I think it's the pressure behind the celebrity people. They are being forced into a picture that they cannot present on a daily basis. They no longer have a private life, are in every newspaper with the slightest mistake and always have to show their best sides in a good mood during numerous interviews or other appearances. But many of them are overwhelmed with such a situation. You are under constant stress and cannot endure this situation physically and, above all, psychologically for long. You quickly reach for things that help you out of such a situation. Drugs that make people happier through the euphoria they create.

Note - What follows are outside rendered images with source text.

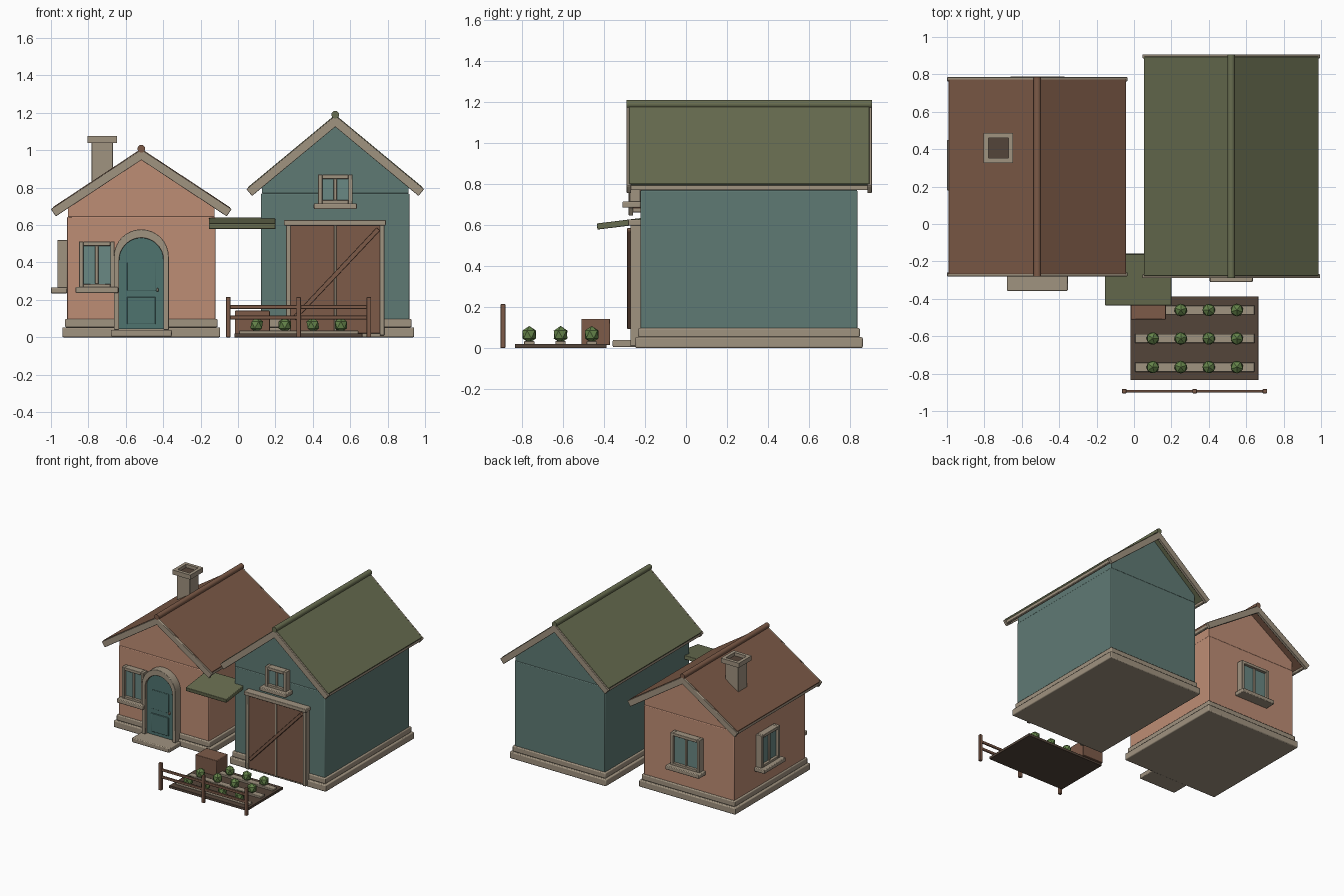
import bpy, bmesh, math
from mathutils import Matrix, Vector

if "Cube" in bpy.data.objects:
    bpy.data.objects.remove(bpy.data.objects["Cube"])


def material(name, code):
    def lin(c):
        return c / 12.92 if c <= 0.04045 else ((c + 0.055) / 1.055) ** 2.4
    rgb = [lin(int(code[i:i + 2], 16) / 255) for i in (0, 2, 4)]
    m = bpy.data.materials.new(name)
    m.use_nodes = True
    m.diffuse_color = (*rgb, 1)
    m.node_tree.nodes["Principled BSDF"].inputs["Base Color"].default_value = (*rgb, 1)
    return m


PEACH = material("peach plaster", "BE8D75")
TEAL = material("teal boards", "5F7A74")
TRIM = material("stone trim", "A09380")
BROWN = material("brown roof", "7C5A47")
GREEN = material("green roof", "686D50")
WOOD = material("wood", "7D5B49")
SOIL = material("soil", "54453A")
LEAF = material("leaf", "65844A")
GLASS = material("glass", "6A8883")
DOOR = material("door paint", "4E736F")


def finish(name, bm, mats, bevel=0.0):
    bmesh.ops.recalc_face_normals(bm, faces=bm.faces)
    me = bpy.data.meshes.new(name)
    bm.to_mesh(me)
    bm.free()
    for m in mats:
        me.materials.append(m)
    ob = bpy.data.objects.new(name, me)
    bpy.context.collection.objects.link(ob)
    if bevel:
        mod = ob.modifiers.new("Soft edges", 'BEVEL')
        mod.width = bevel
        mod.segments = 2
        mod.limit_method = 'ANGLE'
    return ob


def box(name, x, y, z, mat, bevel=0.004, matrix=None):
    """Box from three (low, high) ranges, optionally transformed."""
    bm = bmesh.new()
    bmesh.ops.create_cube(bm, size=1)
    size = Vector([r[1] - r[0] for r in (x, y, z)])
    mid = Vector([(r[1] + r[0]) / 2 for r in (x, y, z)])
    for v in bm.verts:
        v.co = v.co * size + mid
    if matrix:
        bm.transform(matrix)
    return finish(name, bm, [mat], bevel)


def prism(name, pts, y, mat, bevel=0.003):
    """Outline in x and z, pushed along y."""
    bm = bmesh.new()
    face = bm.faces.new([bm.verts.new((px, y[0], pz)) for px, pz in pts])
    new = bmesh.ops.extrude_face_region(bm, geom=[face])["geom"]
    moved = [g for g in new if isinstance(g, bmesh.types.BMVert)]
    bmesh.ops.translate(bm, verts=moved, vec=(0, y[1] - y[0], 0))
    return finish(name, bm, [mat], bevel)


def arch(cx, r, base, spring, steps=16):
    curve = [(cx + r * math.cos(math.pi * i / steps), spring + r * math.sin(math.pi * i / steps))
             for i in range(steps + 1)]
    return [(cx + r, base)] + curve + [(cx - r, base)]


def window(name, loc, angle, w, h, sill_w):
    """Window facing -y before turning; loc is the frame's bottom centre on the wall."""
    mt = Matrix.Translation(loc) @ Matrix.Rotation(math.radians(angle), 4, 'Z')
    b, d = 0.023, (-0.053, 0)
    box(name + "_glass", (-w / 2 + .01, w / 2 - .01), (-0.032, 0), (.01, h - .01), GLASS, 0, mt)
    for label, x, z in (("left", (-w / 2, -w / 2 + b), (0, h)),
                        ("right", (w / 2 - b, w / 2), (0, h)),
                        ("top", (-w / 2 + b, w / 2 - b), (h - b, h)),
                        ("bottom", (-w / 2 + b, w / 2 - b), (0, b)),
                        ("bar", (-0.009, 0.009), (b, h - b))):
        depth = (-0.042, 0) if label == "bar" else d
        box(name + "_frame_" + label, x, depth, z, TRIM, 0.003, mt)
    box(name + "_sill", (-sill_w / 2, sill_w / 2), (-0.088, 0), (-0.025, 0.006), TRIM, 0.005, mt)


def roof(name, cx, half, peak, slope, y, mat):
    """Pitched slab with end boards, eave boards and a ridge roll."""
    k = math.sqrt(1 + slope * slope)

    def chevron(drop, t, w):
        top, nx, nz = peak - drop, t * slope / k, t / k
        eave = top - slope * w
        return [(cx, top), (cx + w, eave), (cx + w - nx, eave - nz), (cx, top - t * k),
                (cx - w + nx, eave - nz), (cx - w, eave)]
    prism(name + "_slab", chevron(0, 0.03, half), (y[0] + .012, y[1] - .012), mat)
    for label, a in (("front", y[0]), ("back", y[1] - .022)):
        prism(name + "_board_" + label, chevron(0.004, 0.047, half + .008), (a, a + .022), TRIM)
    for label, s in (("right", -1), ("left", 1)):
        ez = peak - slope * half
        xs = sorted((cx + s * (half - .03), cx + s * (half - .008)))
        box(name + "_eave_" + label, xs, (y[0] + .01, y[1] - .01), (ez - .032, ez - .004), TRIM)
    bm = bmesh.new()
    length = y[1] - y[0]
    mt = Matrix.Translation((cx, (y[0] + y[1]) / 2, peak)) @ Matrix.Rotation(math.pi / 2, 4, 'X')
    bmesh.ops.create_cone(bm, cap_ends=True, segments=12, radius1=.021, radius2=.021,
                          depth=length, matrix=mt)
    finish(name + "_ridge", bm, [mat])


def building(name, cx, y, wall_top, peak, slope, wall_mat):
    hw = 0.396
    for label, o, z in (("lower", .026, (0, .053)), ("upper", .012, (.053, .098))):
        box(f"{name}_base_{label}", (cx - hw - o, cx + hw + o), (y[0] - o, y[1] + o), z, TRIM, .007)
    box(name + "_walls", (cx - hw, cx + hw), y, (.09, wall_top), wall_mat, .006)
    g = hw - .004
    under = peak - 0.03
    prism(name + "_gable", [(cx - g, wall_top), (cx + g, wall_top), (cx + g, under - slope * g),
                            (cx, under), (cx - g, under - slope * g)],
          (y[0] + .003, y[1] - .003), wall_mat, 0)


# Cottage and barn shells
CX, BX = -0.517, 0.52
building("cottage", CX, (-0.19, 0.70), 0.645, 1.008, 0.66, PEACH)
roof("cottage_roof", CX, 0.475, 1.008, 0.66, (-0.28, 0.785), BROWN)
building("barn", BX, (-0.222, 0.837), 0.77, 1.19, 0.83, TEAL)
roof("barn_roof", BX, 0.467, 1.19, 0.83, (-0.29, 0.907), GREEN)

# Windows
window("cottage_front_window", (-0.755, -0.19, 0.262), 0, 0.19, 0.25, 0.23)
window("cottage_side_window", (-0.913, 0.315, 0.26), -90, 0.23, 0.26, 0.27)
window("cottage_back_window", (CX, 0.70, 0.26), 180, 0.255, 0.26, 0.295)
window("barn_window", (BX, -0.222, 0.71), 0, 0.185, 0.16, 0.23)

# Arched cottage door with step
outer = arch(CX, 0.147, 0.04, 0.43)
inner = arch(CX, 0.118, 0.04, 0.413)
prism("door_arch", outer + inner[::-1], (-0.255, -0.18), TRIM)
prism("cottage_door", arch(CX, 0.12, 0.045, 0.413), (-0.235, -0.18), DOOR, 0)
box("door_lower_panel", (-0.593, -0.441), (-0.243, -0.23), (.07, .215), DOOR, .003)
box("door_upper_panel", (-0.593, -0.441), (-0.238, -0.23), (.25, .40), DOOR, .002)
box("door_handle", (-0.437, -0.425), (-0.252, -0.23), (.245, .262), TRIM, .003)
box("door_step", (-0.68, -0.354), (-0.358, -0.19), (.004, .04), TRIM, .006)

# Chimney with an open cap
box("chimney_shaft", (-0.782, -0.668), (.35, .463), (.72, 1.045), TRIM)
bm = bmesh.new()
bmesh.ops.create_cube(bm, size=1)
for v in bm.verts:
    v.co = v.co * Vector((.158, .16, .036)) + Vector((-0.725, .407, 1.057))
lid = max(bm.faces, key=lambda f: f.calc_center_median().z)
bmesh.ops.inset_individual(bm, faces=[lid], thickness=.037)
hole = bmesh.ops.extrude_discrete_faces(bm, faces=[lid])["faces"][0]
rim = {v: v.co.copy() for v in hole.verts}
bmesh.ops.translate(bm, verts=list(rim), vec=(0, 0, -.025))
hole.material_index = 1
bmesh.ops.remove_doubles(bm, verts=bm.verts, dist=1e-5)
top_edges = [e for e in bm.edges if e.is_boundary]
if top_edges:
    bmesh.ops.bridge_loops(bm, edges=top_edges)
finish("chimney_cap", bm, [TRIM, SOIL])

# Barn double door
for label, x in (("right", (.28, .517)), ("left", (.523, .76))):
    box("barn_door_" + label, x, (-0.264, -0.21), (.02, .60), WOOD, .003)
for label, x in (("right", (.256, .282)), ("left", (.758, .784))):
    box("barn_door_post_" + label, x, (-0.272, -0.21), (.01, .60), TRIM)
box("barn_door_lintel", (.246, .79), (-0.282, -0.21), (.598, .627), TRIM)
box("barn_door_seam", (.514, .526), (-0.271, -0.24), (.02, .60), TRIM, .002)
a, b = Vector((.30, 0, .10)), Vector((.75, 0, .578))
turn = Matrix.Translation((a + b) / 2) @ Matrix.Rotation(-math.atan2(b.z - a.z, b.x - a.x), 4, 'Y')
half = (b - a).length / 2
box("barn_door_brace", (-half, half), (-0.287, -0.262), (-.012, .012), WOOD, .003, turn)

# Awning between the buildings
tilt = Matrix.Translation((.023, -0.297, .61)) @ Matrix.Rotation(math.radians(7), 4, 'X')
box("awning", (-.178, .178), (-.138, .138), (-.015, .015), GREEN, .004, tilt)

# Garden bed, rows and plants
box("garden_bed", (-.02, .665), (-.835, -.387), (0, .02), SOIL, .002)
for r, y in enumerate((-.46, -.612, -.765)):
    box(f"garden_row_{r + 1}", (.005, .645), (y - .025, y + .025), (.015, .035), TRIM, .004)
    for c, x in enumerate((.1, .25, .4, .55)):
        bm = bmesh.new()
        bmesh.ops.create_icosphere(bm, subdivisions=1, radius=.038)
        bm.transform(Matrix.Translation((x, y, .066)) @ Matrix.Rotation(c * 1.57, 4, 'Z')
                     @ Matrix.Diagonal((1, 1, 1.1, 1)))
        finish(f"plant_{r + 1}_{c + 1}", bm, [LEAF])

# Crate and fence
box("crate", (-.017, .17), (-.51, -.37), (.015, .142), WOOD, .004)
for i, x in enumerate((-.052, .324, .70)):
    box(f"fence_post_{i + 1}", (x - .012, x + .012), (-.905, -.882), (0, .215), WOOD, .003)
for i, z in enumerate((.105, .162)):
    box(f"fence_rail_{i + 1}", (-.06, .708), (-.9, -.887), (z - .01, z + .01), WOOD, .003)

# Smooth the soft edges only
bpy.ops.object.select_all(action='DESELECT')
for ob in bpy.context.scene.objects:
    if ob.type == 'MESH' and not ob.name.startswith("plant"):
        ob.select_set(True)
        bpy.context.view_layer.objects.active = ob
bpy.ops.object.shade_smooth_by_angle(angle=math.radians(35))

They suppress the feeling of stress and the pressure that weighs down on them every day, at least for a short time. You will feel free and carefree for at least a few hours. Once you've gotten into drug addiction, you won't get out of there. The drug captivates you to use it continuously.

But even ‘normal’ citizens are increasingly slipping into drug use.

Mostly, however, unconsciously. For many young people it starts harmlessly with cigarettes, but often increases through curiosity and peer pressure to smoking hashish to hard drugs such as heroin and Co.

Youngsters want to prove themselves in front of their friends. They are so-called tests of courage ’that you have to pass by smoking hashish in order to be accepted into a certain group. If they get bored over time, they will look for something harder. Many see it as a game once they inject heroin. I once heard “you have to experience it”. "Just try it once, it doesn't matter!" Was said. In a way, it's a game, a game of life and death. Because even the first injection of heroin makes the body dependent. If you don't want to be at the mercy of the hellish withdrawal torments, you keep injecting and you're stuck in the middle of the deadly addiction.

Adults are also addicted to drugs. They have financial, family, and social problems that are overwhelming. Today's society demands too much from people. People with weak character see no other way out than drug addiction. They are overwhelmed with the demands of society and flee from it. Drugs help people forget the situation for a few hours. But drug use also creates a myriad of new problems. However, these are often not taken into account. What people are doing to their bodies by consuming such drugs, they usually do not even know. Drug education is not advanced enough. The risks that arise are swept under the table. Physical consequences and social gradation are completely unclear to most of them as a result of prolonged drug use.

In my opinion, the education should go better, in schools there should be more extensive discussion of this topic, because schools are also popular places for drug trafficking and drug use.

bibliography

“I declare that I did the technical work without outside help and that I only used the sources and aids listed in the bibliography.

In particular, I assure you that I have marked all literal copies from other works as such. "

Schiefbahn, 02/27/2001

[...]



1 www.jod.ch/allg_dro.htm, 11.01.2001, "On the harmful effects of drugs", 1. Psychological (mental and spiritual) consequences and addictive effects

2 Gross, W., “What is the addict of addiction?”, NEULAND, Geesthacht 1992, p.18

3 Gross, W., “What is the addict of addiction?”, NEULAND, Geesthacht 1992, p. 43

4 Schmitt-Kilian, J., "DRUGS - Recognize the danger to our children in good time", Wilhelm Heyne Verlag Munich, 1994, p. 86

5 Gross, W., “What is the addict of addiction?”, NEULAND, Geesthacht 1992, p. 51

6 loc. cit., p. 51

7 Schmitt-Kilian, J., “DRUGS - Recognize the danger to our children in good time”, Wilhelm Heyne Verlag Munich, 1994, p. 91

8 www.region-online.de/home/dsimon/drogen/drogen.html, 11.01.2001, "Drugs and their effects on health", 3.2.2 Effect / effects

9 Schmidbauer, W., Vom Scheidt, J., “Handbuch der Rauschdrogen”, Fischer Verlag, 1998, p. 197

10 loc. cit., p. 197

11 loc. cit., p. 198